Color Temperature and The Super Color


One of the most difficult phenomena to discern is color temperature. Many contemporary paintings are primarily cool or primarily warm but when one observers some of the great paintings of the masters there is a wonderful balance in temperature. Robert Henri states in The Art Spirit that, “the effect of brilliancy is to be obtained principally from the oppositions of cool colors with warm colors, and the oppositions of grave colors with bright colors. If all the colors are bright there is no brightness.”(p.57) The same could be said, if all the colors are cool ( or warm) there is no luminosity and the “living” element seems to be missing.

As part of my practice before I begin a painting, I seek two things- an overall color temperature map and an idea of the super color. First I identify the super color. By super color, I refer to that overall color that encompasses the subject and the space. It will influence all the individual colors of the objects- it is the primary color of the light, the identifying color of the entire composition. Henri describes it as such, “there is a color over all colors which unites them and which is more important than the individual colors. At sunset the sun glows. The color of the grasses, figures and the houses may be lighter or darker or different, but over each there is the sunset glow.” (Ibid.,p.58)

Identifying the color of the light itself will influence the color temperature of the subject. So when I map out the color temperature, I always keep this in mind. If  I am working under north light, I might observe the following: the general light is cool ( violet, blue or cool green) so the pattern might be- lights cool; half tones warmer; shadow edge cool; shadow warm; reflected light cool; and the highlight being a mirror of the source itself will be cool. Other things to remember are that reflected light mimics the general light source and contrary to this- the reflected light that occurs when illuminated flesh reflects back into the shadow area is warm; and where flesh meets flesh, that dark accent will also be warm. This map reflects my belief that we must first have an understanding of what can happen and then seek through observation of a specific situation what is actually occurring before us. It is difficult to see what one has no knowledge of. One must merge what one knows with what one sees. My friend, Deane Keller wrote in The Draftsman’s Handbook -“Theory- the way things should work- must submit to the way things actually work- but both make their contribution.” (p.25) When one has knowledge of  scientific phenomena, then one can look for it in nature. When one does not fully understand what occurs then it is difficult to observe it. How many landscapes were painted prior to Jules Breton or Monet that did not recognize blue shadows (the reflection from the dome of the sky) in nature?

Observation is key to recognizing the variations in color temperature. The map is theory and must submit to nature but it remains an important expression of the variety necessary to achieve “luminosity” and a sense of the “living” element.

The Complexity of Color

Image of color conbination used in the painting by Robert Henri discussed in post
Image of color chord used in the painting by Robert Henri discussed in post

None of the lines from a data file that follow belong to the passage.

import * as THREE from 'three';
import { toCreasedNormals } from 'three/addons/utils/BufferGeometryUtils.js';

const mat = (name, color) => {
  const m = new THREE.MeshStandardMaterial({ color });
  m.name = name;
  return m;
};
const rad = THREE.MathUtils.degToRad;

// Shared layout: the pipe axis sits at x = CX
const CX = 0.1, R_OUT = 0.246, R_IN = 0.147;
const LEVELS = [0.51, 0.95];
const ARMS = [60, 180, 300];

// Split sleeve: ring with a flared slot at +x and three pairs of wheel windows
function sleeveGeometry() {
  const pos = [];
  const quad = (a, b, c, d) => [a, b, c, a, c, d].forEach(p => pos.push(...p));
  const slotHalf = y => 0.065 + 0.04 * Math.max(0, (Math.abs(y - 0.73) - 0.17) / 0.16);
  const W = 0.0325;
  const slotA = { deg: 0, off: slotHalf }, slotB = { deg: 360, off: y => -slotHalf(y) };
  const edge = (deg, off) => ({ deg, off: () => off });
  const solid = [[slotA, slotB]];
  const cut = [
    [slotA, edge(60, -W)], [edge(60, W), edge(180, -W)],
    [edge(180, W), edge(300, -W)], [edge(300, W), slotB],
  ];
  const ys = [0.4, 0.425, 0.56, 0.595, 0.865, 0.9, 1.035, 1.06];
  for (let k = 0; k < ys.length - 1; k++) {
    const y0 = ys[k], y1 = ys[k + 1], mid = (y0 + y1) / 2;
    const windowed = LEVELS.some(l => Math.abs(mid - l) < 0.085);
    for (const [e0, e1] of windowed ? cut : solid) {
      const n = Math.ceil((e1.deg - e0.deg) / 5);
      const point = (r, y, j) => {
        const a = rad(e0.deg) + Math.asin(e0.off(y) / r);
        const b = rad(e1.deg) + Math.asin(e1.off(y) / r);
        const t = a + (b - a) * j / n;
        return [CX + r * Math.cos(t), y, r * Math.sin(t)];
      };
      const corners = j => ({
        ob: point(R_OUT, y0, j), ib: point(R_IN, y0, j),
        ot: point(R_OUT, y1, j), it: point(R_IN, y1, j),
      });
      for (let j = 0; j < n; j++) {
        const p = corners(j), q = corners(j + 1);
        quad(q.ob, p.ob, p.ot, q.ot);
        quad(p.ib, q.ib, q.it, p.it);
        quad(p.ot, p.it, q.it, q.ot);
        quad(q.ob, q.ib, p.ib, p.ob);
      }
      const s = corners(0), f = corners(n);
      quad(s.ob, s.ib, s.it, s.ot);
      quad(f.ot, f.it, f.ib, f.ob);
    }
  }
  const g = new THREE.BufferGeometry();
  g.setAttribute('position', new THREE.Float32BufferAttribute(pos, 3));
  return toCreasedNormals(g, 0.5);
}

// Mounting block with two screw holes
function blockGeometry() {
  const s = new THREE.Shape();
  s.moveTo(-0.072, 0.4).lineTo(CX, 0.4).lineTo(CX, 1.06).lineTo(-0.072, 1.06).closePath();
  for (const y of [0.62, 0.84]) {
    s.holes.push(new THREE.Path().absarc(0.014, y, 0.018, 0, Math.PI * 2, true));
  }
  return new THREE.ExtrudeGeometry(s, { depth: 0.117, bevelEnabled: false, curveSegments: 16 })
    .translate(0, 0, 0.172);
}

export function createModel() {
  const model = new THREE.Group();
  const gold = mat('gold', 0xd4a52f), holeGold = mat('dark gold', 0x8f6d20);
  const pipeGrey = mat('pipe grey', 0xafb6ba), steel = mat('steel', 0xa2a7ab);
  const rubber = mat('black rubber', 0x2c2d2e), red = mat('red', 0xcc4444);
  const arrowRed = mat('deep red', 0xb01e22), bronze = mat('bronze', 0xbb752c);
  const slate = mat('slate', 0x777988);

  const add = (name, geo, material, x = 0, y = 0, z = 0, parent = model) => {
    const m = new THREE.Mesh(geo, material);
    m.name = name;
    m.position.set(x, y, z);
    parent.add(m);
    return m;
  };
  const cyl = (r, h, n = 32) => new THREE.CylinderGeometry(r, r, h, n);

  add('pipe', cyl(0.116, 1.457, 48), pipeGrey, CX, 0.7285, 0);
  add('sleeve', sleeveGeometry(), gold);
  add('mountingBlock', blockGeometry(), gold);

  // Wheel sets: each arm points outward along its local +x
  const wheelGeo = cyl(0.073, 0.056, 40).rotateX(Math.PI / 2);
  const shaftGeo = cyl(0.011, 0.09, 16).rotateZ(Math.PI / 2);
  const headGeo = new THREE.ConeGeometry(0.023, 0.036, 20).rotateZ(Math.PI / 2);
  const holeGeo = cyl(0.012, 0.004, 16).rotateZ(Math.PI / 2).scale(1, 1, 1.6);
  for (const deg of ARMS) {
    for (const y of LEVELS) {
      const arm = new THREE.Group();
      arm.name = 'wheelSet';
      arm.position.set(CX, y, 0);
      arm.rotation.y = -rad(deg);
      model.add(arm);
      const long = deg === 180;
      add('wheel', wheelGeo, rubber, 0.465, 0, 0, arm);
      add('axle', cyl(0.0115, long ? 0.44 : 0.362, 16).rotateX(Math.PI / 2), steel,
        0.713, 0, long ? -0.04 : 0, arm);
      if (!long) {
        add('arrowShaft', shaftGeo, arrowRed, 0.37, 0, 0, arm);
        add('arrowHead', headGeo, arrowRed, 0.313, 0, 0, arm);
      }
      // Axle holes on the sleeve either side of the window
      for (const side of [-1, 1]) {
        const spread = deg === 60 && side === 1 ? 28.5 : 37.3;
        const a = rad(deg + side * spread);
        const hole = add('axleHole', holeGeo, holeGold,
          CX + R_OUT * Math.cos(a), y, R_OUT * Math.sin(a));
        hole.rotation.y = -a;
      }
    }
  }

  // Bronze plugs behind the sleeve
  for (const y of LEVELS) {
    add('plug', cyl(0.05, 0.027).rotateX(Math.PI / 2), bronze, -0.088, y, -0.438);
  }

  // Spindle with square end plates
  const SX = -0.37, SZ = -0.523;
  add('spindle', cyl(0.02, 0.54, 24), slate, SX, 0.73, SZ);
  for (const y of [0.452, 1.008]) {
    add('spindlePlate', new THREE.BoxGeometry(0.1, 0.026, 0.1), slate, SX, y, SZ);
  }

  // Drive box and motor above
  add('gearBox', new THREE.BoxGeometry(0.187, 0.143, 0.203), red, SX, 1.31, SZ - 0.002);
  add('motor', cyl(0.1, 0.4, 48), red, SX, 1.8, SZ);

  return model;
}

I recently attended an exhibition at the New Britain Museum of  American Art in Ct. The show was called The Eight and American Modernism. There were several paintings by Robert Henri from the Milwaukee Museum of Art that I have only seen in reproductions. How refreshing to view them up close. There was one painting from a private collector that I had never seen before but had read some of Henri’s color notes regarding it in his archive. This painting, The Dancer of Delhi (Betalo Rubino), was truly magnificent. It contained in a summary form all that Henri was about and much of what he strived for.

In this piece Henri uses the model as a vehicle to explore  the complex color relationships in a chord with multiple intensities for each color in the triad. Dancer of Delhi was built on the chord of R-YG-BP with the subordinate triad as RO bi, GB bi, PR c. Each color appears in several intensities- the R approaches a pure state in the lips and adornments and appears in a lower intensity in the large drape on which the model is reclining; it is present in the flesh, neutralized by white and by the YG. The flesh tone was achieved through the main chord of primarily the YG and the BP with touches of the R in the warmer passages; the shadow area containing RO bi with warm accents of PR c and the cast shadows overlaid with the BP. The BP and the GB bi appear in different intensities throughout- combined in the foreground and side by side in the background and neutralized with white in the top of the model. And touches of pure color appear in the jewelry and beads (very like Frans Hals). It was amazing to see so much color in a piece yet still appear very realistic- realism with the inner intensity of the artist very much present.

What I found most striking about the piece other than its marvelous and sensuous color is the amazing simplicity inherent in it. The figure is simply painted and the flesh tones varying only in temperature to achieve form- the value (in regards to black and white) having very little variation. Color temperature being the primary means to achieve the modeling. This is one of Henri’s insights-” The effect of brilliancy is to be obtained principally from the oppositions of cool colors with warm colors, and the opposition of grave colors with bright colors… Form can be modeled in black and white, but there are infinitely greater possibilities in modeling through the warmth and coolness of color.” ( Henri, The Art Spirit, p.57 and p.62)

(If you end up viewing the painting on-line or in the catalogue reproduction, it is very dark and too warm with too much contrast- although it is imperfect it will at least give one an idea of the painting.)